There were so many great things about working with the Russian executives. One was the realisation that these practical people did not dismiss theory and philosophy. They were curious to discover management ideas that were ‘the best of the West’ – not to copy but to evaluate for usefulness in their own contexts, and adapted to fit.
For all of them, the experience was an opportunity to engage with colleagues back in the workplace, demonstrating different ways of doing things. In one particular case, the project became the pilot that was the forerunner of a longer-term effort to improve the quality of services to citizens in a Siberian city.
Who are these people now?
It’s anybody. Let me qualify that.
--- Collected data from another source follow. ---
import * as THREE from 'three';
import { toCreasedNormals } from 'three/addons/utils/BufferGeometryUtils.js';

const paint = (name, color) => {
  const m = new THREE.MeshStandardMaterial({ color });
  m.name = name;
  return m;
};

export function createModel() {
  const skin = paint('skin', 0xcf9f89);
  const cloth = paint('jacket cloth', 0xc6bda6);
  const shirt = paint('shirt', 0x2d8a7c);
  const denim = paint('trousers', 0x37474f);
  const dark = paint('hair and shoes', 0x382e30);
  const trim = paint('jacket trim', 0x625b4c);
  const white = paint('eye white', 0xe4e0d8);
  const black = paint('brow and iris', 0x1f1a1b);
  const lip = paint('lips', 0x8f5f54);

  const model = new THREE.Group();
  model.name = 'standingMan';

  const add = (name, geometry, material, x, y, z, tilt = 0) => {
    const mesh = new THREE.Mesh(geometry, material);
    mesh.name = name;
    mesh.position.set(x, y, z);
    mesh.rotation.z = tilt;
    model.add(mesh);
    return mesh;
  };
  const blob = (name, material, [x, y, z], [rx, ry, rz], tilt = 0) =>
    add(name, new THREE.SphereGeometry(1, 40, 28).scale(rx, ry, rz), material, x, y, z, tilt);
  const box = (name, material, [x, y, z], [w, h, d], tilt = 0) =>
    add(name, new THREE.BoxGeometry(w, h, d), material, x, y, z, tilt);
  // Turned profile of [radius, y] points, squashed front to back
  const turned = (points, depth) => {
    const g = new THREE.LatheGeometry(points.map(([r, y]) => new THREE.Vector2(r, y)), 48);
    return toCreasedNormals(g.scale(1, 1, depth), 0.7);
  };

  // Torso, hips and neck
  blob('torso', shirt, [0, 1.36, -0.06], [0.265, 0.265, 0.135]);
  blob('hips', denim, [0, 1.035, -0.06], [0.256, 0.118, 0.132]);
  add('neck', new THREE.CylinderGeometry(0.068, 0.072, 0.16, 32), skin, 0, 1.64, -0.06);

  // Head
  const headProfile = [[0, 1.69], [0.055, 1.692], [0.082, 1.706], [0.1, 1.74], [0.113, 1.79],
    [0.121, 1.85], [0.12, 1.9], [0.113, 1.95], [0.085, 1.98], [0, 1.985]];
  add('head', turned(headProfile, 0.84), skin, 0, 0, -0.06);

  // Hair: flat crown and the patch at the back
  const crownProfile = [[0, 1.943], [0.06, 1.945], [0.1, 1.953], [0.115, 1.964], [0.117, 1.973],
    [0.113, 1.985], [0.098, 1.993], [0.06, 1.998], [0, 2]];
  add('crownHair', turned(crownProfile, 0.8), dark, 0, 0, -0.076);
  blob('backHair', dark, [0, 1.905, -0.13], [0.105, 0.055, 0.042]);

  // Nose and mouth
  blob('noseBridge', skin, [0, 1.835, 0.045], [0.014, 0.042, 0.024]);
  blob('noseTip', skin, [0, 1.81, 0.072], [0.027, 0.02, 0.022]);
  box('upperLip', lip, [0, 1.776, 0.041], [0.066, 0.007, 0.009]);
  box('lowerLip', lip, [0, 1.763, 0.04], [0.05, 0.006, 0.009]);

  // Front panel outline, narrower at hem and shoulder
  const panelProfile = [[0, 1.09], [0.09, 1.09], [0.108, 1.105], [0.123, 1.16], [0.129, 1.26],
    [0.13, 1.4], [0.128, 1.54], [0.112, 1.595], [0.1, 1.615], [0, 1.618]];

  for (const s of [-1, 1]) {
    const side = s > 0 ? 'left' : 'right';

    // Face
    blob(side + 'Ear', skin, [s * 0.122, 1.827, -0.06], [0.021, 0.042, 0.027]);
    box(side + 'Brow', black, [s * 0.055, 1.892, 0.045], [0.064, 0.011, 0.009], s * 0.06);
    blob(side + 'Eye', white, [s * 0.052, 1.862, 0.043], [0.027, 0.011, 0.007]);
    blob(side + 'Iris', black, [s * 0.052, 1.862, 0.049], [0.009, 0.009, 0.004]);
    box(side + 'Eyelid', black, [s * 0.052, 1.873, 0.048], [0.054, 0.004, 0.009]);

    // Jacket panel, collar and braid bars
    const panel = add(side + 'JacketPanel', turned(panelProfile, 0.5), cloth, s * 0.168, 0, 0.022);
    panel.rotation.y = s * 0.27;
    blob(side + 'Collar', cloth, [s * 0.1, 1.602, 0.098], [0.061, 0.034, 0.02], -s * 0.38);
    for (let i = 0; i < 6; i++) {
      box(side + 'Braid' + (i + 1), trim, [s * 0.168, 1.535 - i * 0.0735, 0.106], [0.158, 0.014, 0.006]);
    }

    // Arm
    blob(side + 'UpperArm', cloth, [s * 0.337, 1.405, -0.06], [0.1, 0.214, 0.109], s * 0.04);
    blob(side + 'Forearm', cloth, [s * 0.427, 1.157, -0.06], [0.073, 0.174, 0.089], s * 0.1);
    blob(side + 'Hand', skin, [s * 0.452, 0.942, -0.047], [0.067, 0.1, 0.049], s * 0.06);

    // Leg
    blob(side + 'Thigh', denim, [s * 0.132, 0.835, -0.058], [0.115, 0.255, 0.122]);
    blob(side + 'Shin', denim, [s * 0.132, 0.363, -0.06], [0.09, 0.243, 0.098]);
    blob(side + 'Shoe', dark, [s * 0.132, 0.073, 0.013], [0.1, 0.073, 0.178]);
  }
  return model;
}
It’s anybody who cares enough, and who has the energy to change something about their work – for their own satisfaction primarily, but that will also benefit colleagues and the company they work for.
I’m hoping it’s going to be young people who are not yet infected with cynicism and who are at a stage in their lives where they are particularly open to learning. I’m part of the Baby Boomer generation and I never stop learning. But when I was first in the workplace all those decades ago, I learned things that stayed with me a lifetime.
The sort of people I worked with in the past had the influence and clout to instigate change that had the potential to go organisation-wide. What if others don’t have that positional authority?
The extent to which anyone can make an impact depends on how fertile the conditions are in an organisation for change to seed and grow.
And if those conditions are not there?
They might be absent organisation-wide but exist in pockets. If that is the case, then re-generation can happen locally – and for a time until conditions change, which unfortunately they can do.
So go on, young people. Hook up to others like me, who can point you to hidden, long-known principles of good practice. Be like my Russian friends – learn to interpret and use this information, and use it to change something about your work.
The information is there. The tools are there. It’s all possible.